13. “I advise no one to place his child where the Scriptures do not reign paramount. Every institution in which men are not increasingly occupied with the Word of God must become corrupt…I am much afraid that schools will prove to be the great gates of hell unless they diligently labor in explaining the Holy Scriptures, engraving them in the hearts of youth.” – Martin Luther
14. “Ultimately, I learned these lessons from my public school teachers: Faith is private, subjective, and compartmentalized. Truth is relative, situational, and individualized. The greatest virtues are openness, tolerance, and diversity, and the worst wrong is to ever think you’re right.” – Bradley Heath, Millstones & Stumbling Blocks, p. 17
15. “Government schooling is the most radical adventure in history. It kills the family by monopolizing the best times of childhood and by teaching disrespect for home and parents….” – John Taylor Gatto, The Underground
History of American Education
There are basically two kingdoms: a kingdom of light and a kingdom of darkness. It seems strange to have those who walk in darkness educate children of light. It doesn’t fit.
If Jesus Christ is Lord, then He is Lord of all. We cannot divide things into secular and sacred.
Deuteronomy 6 tells parents that, in all they do, they should provide a godly education 24/7.
Three key institutions that shape a child are the home, the church and the school. Children are served best when all three institutions point them in the same direction.
Only an education that has the liberty to address the whole child — social, intellectual, emotional, physical AND spiritual — reaches the possibility of excellence.
The best preparation for effective service is to be well grounded in one’s mind before direct engagement of the culture.
From Christian Education Awareness Network
“These questions remain: Can darkness teach light? Should the lost teach the saved? Should we allow our Christian children to learn and practice humanism with a darkened worldview? Will we continue to put our young ones in front of those who have not the Spirit of Christ within? For the Christian, your answers to these questions should help decide not only who should teach your children, but what they learn as well.”

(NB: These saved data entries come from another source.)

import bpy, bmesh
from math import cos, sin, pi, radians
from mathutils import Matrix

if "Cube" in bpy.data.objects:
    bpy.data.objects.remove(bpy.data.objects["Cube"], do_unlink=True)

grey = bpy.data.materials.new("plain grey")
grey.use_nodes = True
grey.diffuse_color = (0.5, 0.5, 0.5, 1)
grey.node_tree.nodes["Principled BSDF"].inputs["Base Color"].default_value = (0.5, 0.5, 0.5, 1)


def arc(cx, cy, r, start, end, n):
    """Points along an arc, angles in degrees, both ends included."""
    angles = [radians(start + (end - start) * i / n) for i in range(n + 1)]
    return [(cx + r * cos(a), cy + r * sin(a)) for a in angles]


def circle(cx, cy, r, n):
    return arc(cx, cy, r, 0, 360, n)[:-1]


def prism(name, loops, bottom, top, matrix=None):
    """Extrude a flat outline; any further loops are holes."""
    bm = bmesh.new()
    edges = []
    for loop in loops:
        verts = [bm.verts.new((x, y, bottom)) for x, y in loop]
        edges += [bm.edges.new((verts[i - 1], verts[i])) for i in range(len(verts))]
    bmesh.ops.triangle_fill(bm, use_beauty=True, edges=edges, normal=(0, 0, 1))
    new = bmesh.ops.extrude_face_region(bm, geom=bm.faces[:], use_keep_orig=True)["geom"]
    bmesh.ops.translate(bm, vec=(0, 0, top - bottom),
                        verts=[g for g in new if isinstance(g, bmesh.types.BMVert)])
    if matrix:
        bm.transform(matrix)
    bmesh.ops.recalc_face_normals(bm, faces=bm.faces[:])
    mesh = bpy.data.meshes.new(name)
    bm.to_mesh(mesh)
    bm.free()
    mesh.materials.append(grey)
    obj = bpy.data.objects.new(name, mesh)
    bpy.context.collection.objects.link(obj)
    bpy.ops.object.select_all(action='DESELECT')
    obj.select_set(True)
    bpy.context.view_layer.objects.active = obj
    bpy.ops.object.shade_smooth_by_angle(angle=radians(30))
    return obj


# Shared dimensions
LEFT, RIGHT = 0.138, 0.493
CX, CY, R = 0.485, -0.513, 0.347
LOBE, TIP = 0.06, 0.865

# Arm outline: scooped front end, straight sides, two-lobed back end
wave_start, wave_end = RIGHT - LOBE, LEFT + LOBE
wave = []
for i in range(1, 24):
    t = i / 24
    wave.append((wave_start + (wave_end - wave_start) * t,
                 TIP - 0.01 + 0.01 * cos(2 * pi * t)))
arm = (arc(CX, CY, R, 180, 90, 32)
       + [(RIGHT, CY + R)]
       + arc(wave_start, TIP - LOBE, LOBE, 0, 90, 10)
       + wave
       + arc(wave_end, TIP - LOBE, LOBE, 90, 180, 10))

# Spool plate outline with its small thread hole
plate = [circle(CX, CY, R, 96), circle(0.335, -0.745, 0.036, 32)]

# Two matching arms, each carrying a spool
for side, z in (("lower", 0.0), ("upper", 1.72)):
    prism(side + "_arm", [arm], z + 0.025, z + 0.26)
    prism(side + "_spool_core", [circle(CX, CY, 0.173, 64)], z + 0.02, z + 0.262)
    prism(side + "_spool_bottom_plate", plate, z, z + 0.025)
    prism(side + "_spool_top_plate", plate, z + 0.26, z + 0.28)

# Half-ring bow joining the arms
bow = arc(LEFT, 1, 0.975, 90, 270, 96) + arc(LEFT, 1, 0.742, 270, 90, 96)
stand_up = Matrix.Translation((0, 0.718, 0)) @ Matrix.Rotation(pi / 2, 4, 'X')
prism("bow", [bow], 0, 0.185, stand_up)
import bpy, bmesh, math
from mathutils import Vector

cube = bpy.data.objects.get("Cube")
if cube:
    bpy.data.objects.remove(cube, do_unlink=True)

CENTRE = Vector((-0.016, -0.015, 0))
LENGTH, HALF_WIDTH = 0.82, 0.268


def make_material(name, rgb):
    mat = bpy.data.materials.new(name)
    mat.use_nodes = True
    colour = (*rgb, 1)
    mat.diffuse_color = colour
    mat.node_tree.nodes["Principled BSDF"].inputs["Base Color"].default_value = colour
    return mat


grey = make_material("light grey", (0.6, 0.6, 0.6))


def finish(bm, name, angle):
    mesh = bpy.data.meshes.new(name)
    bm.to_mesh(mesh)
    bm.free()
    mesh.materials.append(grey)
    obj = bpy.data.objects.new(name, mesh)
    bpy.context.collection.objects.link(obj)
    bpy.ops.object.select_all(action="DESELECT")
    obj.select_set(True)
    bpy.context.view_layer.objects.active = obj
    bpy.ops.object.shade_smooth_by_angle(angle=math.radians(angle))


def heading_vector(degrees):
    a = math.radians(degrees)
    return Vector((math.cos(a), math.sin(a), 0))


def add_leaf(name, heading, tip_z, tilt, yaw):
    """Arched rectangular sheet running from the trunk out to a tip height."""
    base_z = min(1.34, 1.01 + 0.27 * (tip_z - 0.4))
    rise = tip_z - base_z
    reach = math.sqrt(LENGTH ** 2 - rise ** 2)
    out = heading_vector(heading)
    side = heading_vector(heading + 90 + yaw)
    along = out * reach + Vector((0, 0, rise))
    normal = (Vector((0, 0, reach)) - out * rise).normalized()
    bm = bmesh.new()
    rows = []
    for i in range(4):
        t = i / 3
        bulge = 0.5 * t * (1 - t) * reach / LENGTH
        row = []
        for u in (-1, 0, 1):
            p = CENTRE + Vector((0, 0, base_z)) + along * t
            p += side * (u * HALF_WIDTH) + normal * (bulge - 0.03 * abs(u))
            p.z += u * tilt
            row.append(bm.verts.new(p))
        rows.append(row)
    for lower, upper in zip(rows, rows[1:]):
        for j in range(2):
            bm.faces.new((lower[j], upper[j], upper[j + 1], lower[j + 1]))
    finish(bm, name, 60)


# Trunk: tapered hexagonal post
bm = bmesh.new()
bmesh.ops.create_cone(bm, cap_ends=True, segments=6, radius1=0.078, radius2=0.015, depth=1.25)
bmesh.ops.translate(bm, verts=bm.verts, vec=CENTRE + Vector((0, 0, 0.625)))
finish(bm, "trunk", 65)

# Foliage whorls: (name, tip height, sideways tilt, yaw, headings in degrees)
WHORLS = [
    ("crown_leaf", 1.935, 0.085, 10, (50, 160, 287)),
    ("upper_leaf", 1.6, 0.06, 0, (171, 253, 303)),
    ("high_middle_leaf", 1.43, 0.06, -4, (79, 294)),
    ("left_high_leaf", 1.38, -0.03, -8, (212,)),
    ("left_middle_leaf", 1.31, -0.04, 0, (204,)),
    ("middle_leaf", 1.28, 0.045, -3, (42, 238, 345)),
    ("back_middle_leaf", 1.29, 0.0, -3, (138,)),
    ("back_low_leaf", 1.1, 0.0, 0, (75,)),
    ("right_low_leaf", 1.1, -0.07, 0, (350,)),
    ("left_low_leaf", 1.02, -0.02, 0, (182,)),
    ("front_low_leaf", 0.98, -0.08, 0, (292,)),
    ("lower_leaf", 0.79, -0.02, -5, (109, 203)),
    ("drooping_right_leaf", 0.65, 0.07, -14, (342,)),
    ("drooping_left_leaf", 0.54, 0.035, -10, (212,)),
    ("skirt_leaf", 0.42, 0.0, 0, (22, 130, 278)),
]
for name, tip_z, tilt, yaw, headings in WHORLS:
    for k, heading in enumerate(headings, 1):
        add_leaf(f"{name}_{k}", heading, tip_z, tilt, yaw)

– James Boyes, Can Darkness Teach Light?
A Federal court speaks out on public schools’ rights
Consider this excerpt from the Nov. 2, 2005 opinion of the Ninth Circuit Court of Appeals (and note that it confirms the opinion of another court). The Ninth Circuit case was specifically addressing interviews conducted with children in a California public school in which first, third, and fifth graders were asked explicit sexual questions as well as other disturbing and intrusive questions. The parents who sued lost their case.
Excerpt: [O]nce parents make the choice as to which [public] school their children will attend, …their fundamental right to control the education of their children is, at the least, substantially diminished. The constitution does not vest parents with the authority to interfere with a public school’s decision as to how it will provide information to its students or what information it will provide, in its classrooms or otherwise. See Yoder, 406 U.S. at 205. Perhaps the Sixth Circuit said it best when it explained,
“While parents may have a fundamental right to decide whether to send their child to a public school, they do not have a fundamental right generally to direct how a public school teaches their child. Whether it is the school curriculum, the hours of the school day, school discipline, the timing and content of examinations, the individuals hired to teach at the school, the extracurricular activities offered at the school or, as here, a dress code, these issues of public education are generally ‘committed to the control of state and local authorities.’ ”